TASK REQUIREMENTS:
The records are to be copied exactly and in full.
INFORMATION PROVIDED section start
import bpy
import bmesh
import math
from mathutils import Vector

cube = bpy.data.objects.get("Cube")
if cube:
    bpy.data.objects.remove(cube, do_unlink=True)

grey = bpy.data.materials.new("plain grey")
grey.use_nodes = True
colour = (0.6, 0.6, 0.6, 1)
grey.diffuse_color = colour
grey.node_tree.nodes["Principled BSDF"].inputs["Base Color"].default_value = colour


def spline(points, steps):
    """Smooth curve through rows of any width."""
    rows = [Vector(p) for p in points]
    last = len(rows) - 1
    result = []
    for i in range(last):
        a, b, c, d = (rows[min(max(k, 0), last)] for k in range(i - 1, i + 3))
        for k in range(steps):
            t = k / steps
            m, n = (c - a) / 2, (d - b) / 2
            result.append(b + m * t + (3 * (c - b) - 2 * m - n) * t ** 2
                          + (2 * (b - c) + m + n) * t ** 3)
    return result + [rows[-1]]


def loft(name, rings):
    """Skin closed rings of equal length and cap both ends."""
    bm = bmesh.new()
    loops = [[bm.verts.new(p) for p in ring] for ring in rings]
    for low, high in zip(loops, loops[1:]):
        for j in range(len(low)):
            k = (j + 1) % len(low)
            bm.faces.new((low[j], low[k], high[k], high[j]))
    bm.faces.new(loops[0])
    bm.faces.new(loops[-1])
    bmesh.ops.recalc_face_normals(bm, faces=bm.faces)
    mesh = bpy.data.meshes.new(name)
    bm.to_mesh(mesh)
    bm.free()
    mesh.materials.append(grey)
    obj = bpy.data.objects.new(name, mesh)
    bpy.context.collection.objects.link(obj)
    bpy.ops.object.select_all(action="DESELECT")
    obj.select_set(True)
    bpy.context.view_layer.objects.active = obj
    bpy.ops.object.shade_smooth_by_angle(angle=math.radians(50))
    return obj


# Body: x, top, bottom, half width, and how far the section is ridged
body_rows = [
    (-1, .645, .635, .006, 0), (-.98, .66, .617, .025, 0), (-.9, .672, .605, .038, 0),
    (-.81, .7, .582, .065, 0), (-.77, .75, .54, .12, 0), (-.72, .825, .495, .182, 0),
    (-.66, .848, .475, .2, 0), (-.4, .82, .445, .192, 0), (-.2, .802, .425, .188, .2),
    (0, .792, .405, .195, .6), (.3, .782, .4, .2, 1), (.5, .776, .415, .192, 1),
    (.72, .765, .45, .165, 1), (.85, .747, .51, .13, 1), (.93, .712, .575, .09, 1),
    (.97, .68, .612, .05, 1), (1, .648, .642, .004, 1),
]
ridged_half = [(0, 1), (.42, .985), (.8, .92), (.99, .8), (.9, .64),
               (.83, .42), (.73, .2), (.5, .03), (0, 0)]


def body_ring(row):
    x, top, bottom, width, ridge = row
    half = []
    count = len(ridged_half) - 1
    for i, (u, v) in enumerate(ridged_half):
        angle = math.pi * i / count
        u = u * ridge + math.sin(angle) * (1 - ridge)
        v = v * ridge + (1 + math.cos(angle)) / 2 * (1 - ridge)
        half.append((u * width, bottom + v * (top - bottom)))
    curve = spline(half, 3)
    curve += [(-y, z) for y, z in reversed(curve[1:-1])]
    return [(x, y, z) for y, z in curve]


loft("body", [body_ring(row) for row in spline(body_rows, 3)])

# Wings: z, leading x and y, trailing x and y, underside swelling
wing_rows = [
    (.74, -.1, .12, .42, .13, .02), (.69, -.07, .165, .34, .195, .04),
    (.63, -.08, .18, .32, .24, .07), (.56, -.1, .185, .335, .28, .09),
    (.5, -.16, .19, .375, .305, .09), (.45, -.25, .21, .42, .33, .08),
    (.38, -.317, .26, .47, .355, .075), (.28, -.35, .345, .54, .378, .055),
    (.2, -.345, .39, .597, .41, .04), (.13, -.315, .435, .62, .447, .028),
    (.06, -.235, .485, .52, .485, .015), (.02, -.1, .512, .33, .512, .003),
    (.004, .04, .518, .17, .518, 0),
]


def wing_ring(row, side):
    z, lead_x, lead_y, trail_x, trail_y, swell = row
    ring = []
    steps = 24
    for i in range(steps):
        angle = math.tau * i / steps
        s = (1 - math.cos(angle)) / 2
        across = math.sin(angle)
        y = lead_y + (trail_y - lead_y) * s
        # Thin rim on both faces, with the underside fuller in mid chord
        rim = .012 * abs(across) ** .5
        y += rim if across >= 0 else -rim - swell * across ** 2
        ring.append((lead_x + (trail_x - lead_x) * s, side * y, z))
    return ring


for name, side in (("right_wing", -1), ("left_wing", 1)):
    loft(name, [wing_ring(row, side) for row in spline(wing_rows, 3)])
INFORMATION PROVIDED section end
ANSWER SPACE:
import bpy
import bmesh
import math
from mathutils import Vector

cube = bpy.data.objects.get("Cube")
if cube:
    bpy.data.objects.remove(cube, do_unlink=True)

grey = bpy.data.materials.new("plain grey")
grey.use_nodes = True
colour = (0.6, 0.6, 0.6, 1)
grey.diffuse_color = colour
grey.node_tree.nodes["Principled BSDF"].inputs["Base Color"].default_value = colour


def spline(points, steps):
    """Smooth curve through rows of any width."""
    rows = [Vector(p) for p in points]
    last = len(rows) - 1
    result = []
    for i in range(last):
        a, b, c, d = (rows[min(max(k, 0), last)] for k in range(i - 1, i + 3))
        for k in range(steps):
            t = k / steps
            m, n = (c - a) / 2, (d - b) / 2
            result.append(b + m * t + (3 * (c - b) - 2 * m - n) * t ** 2
                          + (2 * (b - c) + m + n) * t ** 3)
    return result + [rows[-1]]


def loft(name, rings):
    """Skin closed rings of equal length and cap both ends."""
    bm = bmesh.new()
    loops = [[bm.verts.new(p) for p in ring] for ring in rings]
    for low, high in zip(loops, loops[1:]):
        for j in range(len(low)):
            k = (j + 1) % len(low)
            bm.faces.new((low[j], low[k], high[k], high[j]))
    bm.faces.new(loops[0])
    bm.faces.new(loops[-1])
    bmesh.ops.recalc_face_normals(bm, faces=bm.faces)
    mesh = bpy.data.meshes.new(name)
    bm.to_mesh(mesh)
    bm.free()
    mesh.materials.append(grey)
    obj = bpy.data.objects.new(name, mesh)
    bpy.context.collection.objects.link(obj)
    bpy.ops.object.select_all(action="DESELECT")
    obj.select_set(True)
    bpy.context.view_layer.objects.active = obj
    bpy.ops.object.shade_smooth_by_angle(angle=math.radians(50))
    return obj


# Body: x, top, bottom, half width, and how far the section is ridged
body_rows = [
    (-1, .645, .635, .006, 0), (-.98, .66, .617, .025, 0), (-.9, .672, .605, .038, 0),
    (-.81, .7, .582, .065, 0), (-.77, .75, .54, .12, 0), (-.72, .825, .495, .182, 0),
    (-.66, .848, .475, .2, 0), (-.4, .82, .445, .192, 0), (-.2, .802, .425, .188, .2),
    (0, .792, .405, .195, .6), (.3, .782, .4, .2, 1), (.5, .776, .415, .192, 1),
    (.72, .765, .45, .165, 1), (.85, .747, .51, .13, 1), (.93, .712, .575, .09, 1),
    (.97, .68, .612, .05, 1), (1, .648, .642, .004, 1),
]
ridged_half = [(0, 1), (.42, .985), (.8, .92), (.99, .8), (.9, .64),
               (.83, .42), (.73, .2), (.5, .03), (0, 0)]


def body_ring(row):
    x, top, bottom, width, ridge = row
    half = []
    count = len(ridged_half) - 1
    for i, (u, v) in enumerate(ridged_half):
        angle = math.pi * i / count
        u = u * ridge + math.sin(angle) * (1 - ridge)
        v = v * ridge + (1 + math.cos(angle)) / 2 * (1 - ridge)
        half.append((u * width, bottom + v * (top - bottom)))
    curve = spline(half, 3)
    curve += [(-y, z) for y, z in reversed(curve[1:-1])]
    return [(x, y, z) for y, z in curve]


loft("body", [body_ring(row) for row in spline(body_rows, 3)])

# Wings: z, leading x and y, trailing x and y, underside swelling
wing_rows = [
    (.74, -.1, .12, .42, .13, .02), (.69, -.07, .165, .34, .195, .04),
    (.63, -.08, .18, .32, .24, .07), (.56, -.1, .185, .335, .28, .09),
    (.5, -.16, .19, .375, .305, .09), (.45, -.25, .21, .42, .33, .08),
    (.38, -.317, .26, .47, .355, .075), (.28, -.35, .345, .54, .378, .055),
    (.2, -.345, .39, .597, .41, .04), (.13, -.315, .435, .62, .447, .028),
    (.06, -.235, .485, .52, .485, .015), (.02, -.1, .512, .33, .512, .003),
    (.004, .04, .518, .17, .518, 0),
]


def wing_ring(row, side):
    z, lead_x, lead_y, trail_x, trail_y, swell = row
    ring = []
    steps = 24
    for i in range(steps):
        angle = math.tau * i / steps
        s = (1 - math.cos(angle)) / 2
        across = math.sin(angle)
        y = lead_y + (trail_y - lead_y) * s
        # Thin rim on both faces, with the underside fuller in mid chord
        rim = .012 * abs(across) ** .5
        y += rim if across >= 0 else -rim - swell * across ** 2
        ring.append((lead_x + (trail_x - lead_x) * s, side * y, z))
    return ring


for name, side in (("right_wing", -1), ("left_wing", 1)):
    loft(name, [wing_ring(row, side) for row in spline(wing_rows, 3)])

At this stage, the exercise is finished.